You kind of forget how consumer-crazy much of the world is, filled with shopping malls full of chain stores. It’s not as though Cuba is totally lacking in these things, but it seems to place less of an emphasis on it. There aren’t gigantic billboards advertising fast food or the latest iPhone. But still, there are plenty of entertainment options in Cuba, and you can certainly get a bit of shopping done. It’s just not the place where the population is encouraged to spend their money on stuff that they generally don’t need. There’s nothing wrong with a bit of shopping therapy, but it’s refreshing to go somewhere different.
It’s another Cuban stereotype, but one of the best indulgences in Cuba is also one of the best-known. The quality of rum is astounding, and there are many more different varieties than the Cuban rum that can be found in other countries. Having a drink (or two, or three) in the evening is such a social activity, and while people consume a lot of alcohol, there’s not the drunk-culture that exists in many parts of the world. It’s rare to encounter aggressively drunk people on a Saturday night, which is something you generally expect in many cities.
Regardless of your views on smoking, it can also be strangely nice to be in a place where people aren’t so afraid of smoking. Yes, it’s unhealthy and can lead to all kinds of illnesses (which is hardly a secret), but the sweet, rich scent of cigar smoke is such a fundamental part of a night out in Cuba. These hand-rolled beauties smell so much different than the harsh scent of cigarettes, and you might smell someone smoking a cigar many years later, which will instantly remind you of your time in Cuba.
You might not agree with the dominant political system in Cuba, and much of the world did not (which is one of the reasons why Cuba spent decades in the political wilderness). Having said that, it’s so darn interesting to visit a country where the political system is so different to the rest of the world. A word of warning: It’s never polite to be overly critical of a country you’re visiting, and this is particularly true in Cuba. You might loathe the ideals of socialism and communism, but this is not something you should make a big deal of while in Cuba. Political discussions with Cubans can be fine, and yet it should be a discussion; not a list of all the things you think is wrong with Cuba. This is simply impolite. Just enjoy the different points of view.
The nightlife of Cuba is something that many people are keen to experience. It’s not all rum and cigars, and let’s not forget that its music is one of Cuba’s most famous exports. When the salsa music begins to play (and it’s often performed by a wonderfully-talented live band), it can be astonishing to watch the locals dance.
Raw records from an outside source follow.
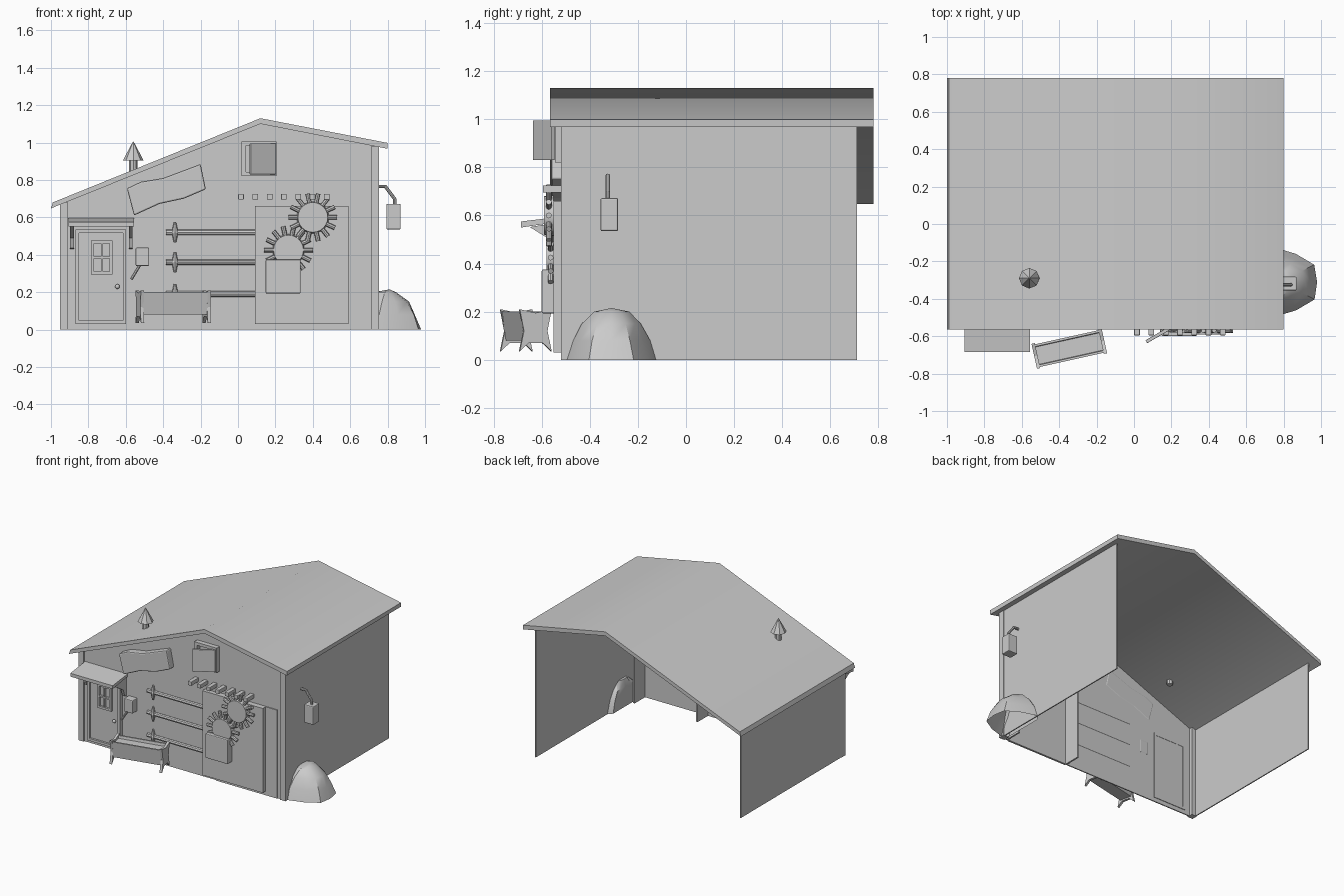
import bpy, bmesh, math, random
from mathutils import Vector, Matrix

random.seed(4)
cube = bpy.data.objects.get("Cube")
if cube:
    bpy.data.objects.remove(cube, do_unlink=True)

grey = bpy.data.materials.new("plain grey")
grey.use_nodes = True
grey.diffuse_color = (0.6, 0.6, 0.6, 1)
grey.node_tree.nodes["Principled BSDF"].inputs["Base Color"].default_value = grey.diffuse_color


def finish(name, bm, smooth=None, bevel=0):
    bmesh.ops.recalc_face_normals(bm, faces=bm.faces)
    mesh = bpy.data.meshes.new(name)
    bm.to_mesh(mesh)
    bm.free()
    mesh.materials.append(grey)
    ob = bpy.data.objects.new(name, mesh)
    bpy.context.collection.objects.link(ob)
    if bevel:
        mod = ob.modifiers.new("bevel", "BEVEL")
        mod.width, mod.segments = bevel, 2
    if smooth:
        bpy.context.view_layer.objects.active = ob
        bpy.ops.object.select_all(action="DESELECT")
        ob.select_set(True)
        bpy.ops.object.shade_smooth_by_angle(angle=math.radians(smooth))
    return ob


def add_box(bm, lo, hi):
    size = [b - a for a, b in zip(lo, hi)]
    mid = [(a + b) / 2 for a, b in zip(lo, hi)]
    bmesh.ops.create_cube(bm, size=1, matrix=Matrix.Translation(mid) @ Matrix.Diagonal((*size, 1)))


def box(name, lo, hi, bevel=0):
    bm = bmesh.new()
    add_box(bm, lo, hi)
    return finish(name, bm, bevel=bevel)


def add_prism(bm, points, a, b, along="y"):
    """Extrude an outline drawn in the xz plane (or the yz plane) from a to b."""
    place = (lambda p, t: (p[0], t, p[1])) if along == "y" else (lambda p, t: (t, p[0], p[1]))
    face = bm.faces.new([bm.verts.new(place(p, a)) for p in points])
    out = bmesh.ops.extrude_face_region(bm, geom=[face])
    shift = (0, b - a, 0) if along == "y" else (b - a, 0, 0)
    bmesh.ops.translate(bm, vec=shift, verts=[v for v in out["geom"] if isinstance(v, bmesh.types.BMVert)])


def prism(name, points, a, b, along="y", smooth=None, bevel=0):
    bm = bmesh.new()
    add_prism(bm, points, a, b, along)
    return finish(name, bm, smooth, bevel)


def add_rod(bm, start, end, r1, r2=None, sides=8):
    start, end = Vector(start), Vector(end)
    d = end - start
    turn = d.to_track_quat("Z", "Y").to_matrix().to_4x4()
    bmesh.ops.create_cone(bm, cap_ends=True, segments=sides, radius1=r1, radius2=r1 if r2 is None else r2,
                          depth=d.length, matrix=Matrix.Translation((start + end) / 2) @ turn)


def rods(name, segments, sides=8):
    bm = bmesh.new()
    for seg in segments:
        add_rod(bm, *seg, sides=sides)
    return finish(name, bm, 40)


def frame(name, x0, x1, z0, z1, w, y0, y1, mullions=False):
    bm = bmesh.new()
    for x in (x0, x1 - w):
        add_box(bm, (x, y0, z0), (x + w, y1, z1))
    for z in (z0, z1 - w):
        add_box(bm, (x0, y0, z), (x1, y1, z + w))
    if mullions:
        xm, zm = (x0 + x1) / 2, (z0 + z1) / 2
        add_box(bm, (xm - w / 3, y0, z0), (xm + w / 3, y1, z1))
        add_box(bm, (x0, y0, zm - w / 3), (x1, y1, zm + w / 3))
    return finish(name, bm)


# Shell: open at the back and below
WALL = -0.51
prism("front_wall", [(-0.95, 0), (0.75, 0), (0.75, 0.98), (0.12, 1.105), (-0.95, 0.668)], WALL, WALL + 0.008)
box("right_wall", (0.742, WALL, 0), (0.75, 0.71, 0.982))
box("left_wall", (-0.95, WALL, 0), (-0.942, 0.71, 0.67))
box("post_right", (0.71, -0.52, 0), (0.755, -0.475, 0.98))
box("post_left", (-0.953, -0.52, 0), (-0.91, -0.475, 0.68))

# Roof: bent slab, soft over the ridge
top = [(-0.99, 0.68), (0.12, 1.13), (0.80, 0.998)]
prism("roof", top + [(0.798, 0.967), (0.12, 1.1), (-1.0, 0.648)], -0.565, 0.78, smooth=40)

# Wide sliding door with its inner lining
box("door_lining", (0.18, -0.517, 0), (0.685, WALL, 0.66))
box("sliding_door", (0.09, -0.55, 0.03), (0.59, -0.517, 0.66))
for x in (0.17, 0.69):
    box("door_jamb", (x, WALL, 0), (x + 0.012, -0.38, 0.66))

# Strap bars with pointed cross pieces
for z in (0.52, 0.36, 0.19):
    rods("strap_bar", [((-0.385, -0.515, z), (0.09, -0.515, z), 0.015)])
    rods("strap_cross", [((-0.337, -0.52, z), (-0.337, -0.52, z + s * 0.055), 0.018, 0.006) for s in (-1, 1)])

# Entrance door
box("front_door", (-0.85, -0.525, 0.04), (-0.61, -0.5, 0.52))
frame("door_frame", -0.868, -0.598, 0.03, 0.535, 0.018, -0.54, -0.498)
frame("door_window", -0.785, -0.67, 0.295, 0.475, 0.016, -0.54, -0.52, mullions=True)
bm = bmesh.new()
bmesh.ops.create_uvsphere(bm, u_segments=10, v_segments=6, radius=0.013, matrix=Matrix.Translation((-0.645, -0.54, 0.23)))
finish("door_knob", bm, 60)

# Awning on two brackets
prism("awning", [(-0.685, 0.55), (-0.505, 0.577), (-0.505, 0.597), (-0.685, 0.575)], -0.905, -0.555, along="x")
for x in (-0.897, -0.583):
    prism("awning_bracket", [(-0.505, 0.43), (-0.53, 0.435), (-0.55, 0.49), (-0.65, 0.552), (-0.505, 0.575)],
          x, x + 0.02, along="x")

# Small wall box with a handle
box("wall_box", (-0.547, -0.565, 0.34), (-0.475, -0.5, 0.438), bevel=0.006)
rods("wall_box_handle", [((-0.525, -0.545, 0.345), (-0.57, -0.56, 0.27), 0.008)])

# Crooked sign board
prism("sign_board", [(-0.594, 0.755), (-0.52, 0.79), (-0.4, 0.81), (-0.2, 0.885), (-0.172, 0.75),
                     (-0.29, 0.70), (-0.42, 0.672), (-0.556, 0.61)], -0.56, -0.5, bevel=0.008)

# Attic hatch with a shutter standing open
frame("attic_frame", 0.02, 0.205, 0.82, 1.005, 0.022, -0.545, -0.5)
shutter = box("attic_shutter", (-0.155, -0.009, 0.83), (0, 0.009, 0.995), bevel=0.003)
shutter.location = (0.2, -0.552, 0)
shutter.rotation_euler.z = math.radians(30)

# Row of pegs
for i in range(7):
    x = 0.016 + i * 0.0765
    box("peg", (x - 0.015, -0.595, 0.695), (x + 0.015, -0.5, 0.725), bevel=0.003)


# Spiked wheels and the box in front of them
def wheel(x, z, y0, y1):
    bm = bmesh.new()
    add_rod(bm, (x, y1, z), (x, y0, z), 0.086, 0.08, sides=24)
    for i in range(14):
        a = math.tau * i / 14
        c, s, y = math.cos(a), math.sin(a), (y0 + y1) / 2
        add_rod(bm, (x + 0.075 * c, y, z + 0.075 * s), (x + 0.13 * c, y, z + 0.13 * s), 0.012)
    finish("spiked_wheel", bm, 40)


wheel(0.40, 0.60, -0.59, -0.55)
wheel(0.27, 0.425, -0.58, -0.545)
box("machine_box", (0.148, -0.6, 0.193), (0.335, -0.545, 0.375), bevel=0.006)

# Trough: hollow body between two legged end plates, set at an angle
bm = bmesh.new()
add_prism(bm, [(-0.062, 0.2), (-0.05, 0.2), (-0.036, 0.1), (0.036, 0.1), (0.05, 0.2), (0.062, 0.2),
               (0.046, 0.08), (-0.046, 0.08)], -0.18, 0.18, along="x")
add_box(bm, (-0.18, -0.052, 0.165), (0.18, 0.052, 0.18))
for x in (-0.192, 0.174):
    add_prism(bm, [(-0.068, 0.21), (-0.05, 0.12), (-0.068, 0.035), (-0.03, 0.07), (0.03, 0.07),
                   (0.068, 0.035), (0.05, 0.12), (0.068, 0.21), (0, 0.195)], x, x + 0.018, along="x")
trough = finish("trough", bm)
trough.location = (-0.346, -0.666, 0)
trough.rotation_euler.z = math.radians(12.5)

# Chimney
rods("chimney_pipe", [((-0.56, -0.29, 0.8), (-0.56, -0.29, 0.92), 0.022)])
rods("chimney_cap", [((-0.56, -0.29, 0.905), (-0.56, -0.29, 1.005), 0.055, 0.002)])

# Side lantern on a bent arm
rods("lantern_arm", [((0.745, -0.325, 0.765), (0.79, -0.325, 0.765), 0.009),
                     ((0.786, -0.325, 0.768), (0.84, -0.325, 0.695), 0.009),
                     ((0.838, -0.325, 0.70), (0.838, -0.325, 0.66), 0.009)])
box("lantern", (0.793, -0.355, 0.535), (0.87, -0.282, 0.672), bevel=0.006)

# Heap beside the wall: stacked uneven rings
bm = bmesh.new()
rings = []
for z, rx, ry, cx in ((0, 0.24, 0.18, 0.75), (0.08, 0.2, 0.15, 0.755), (0.15, 0.145, 0.115, 0.77), (0.2, 0.06, 0.07, 0.785)):
    ring = []
    for i in range(12):
        a = math.tau * i / 12
        k = 1 + (0.05 if i % 2 else -0.03) + random.uniform(-0.03, 0.03)
        x = cx + rx * k * math.cos(a)
        ring.append(bm.verts.new((max(x, 0.715), -0.31 + ry * k * math.sin(a), z)))
    rings.append(ring)
peak = bm.verts.new((0.81, -0.31, 0.215))
for i in range(12):
    j = (i + 1) % 12
    for low, high in zip(rings, rings[1:]):
        bm.faces.new((low[i], low[j], high[j], high[i]))
    bm.faces.new((rings[-1][i], rings[-1][j], peak))
finish("heap", bm, 30)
Cuba has one of the highest literacy rates in the world, and it seems that in addition to reading and writing, everyone was taught to dance. Or maybe it’s just in their blood! Don’t be afraid to join in, even if your own salsa dancing skills are somewhat lacking.
The Warmth of the People
Group tours in Cuba are a great way to make new friends, but you can also make a lot of Cuban friends. People are warm and curious, and just so darn friendly. If you happen to stay at a Casa Particular (a Cuban bed and breakfast), you will feel like you’re staying with some long-lost family members.
English isn’t so widely spoken, but people will do their best to communicate with you and to make you feel so very welcome.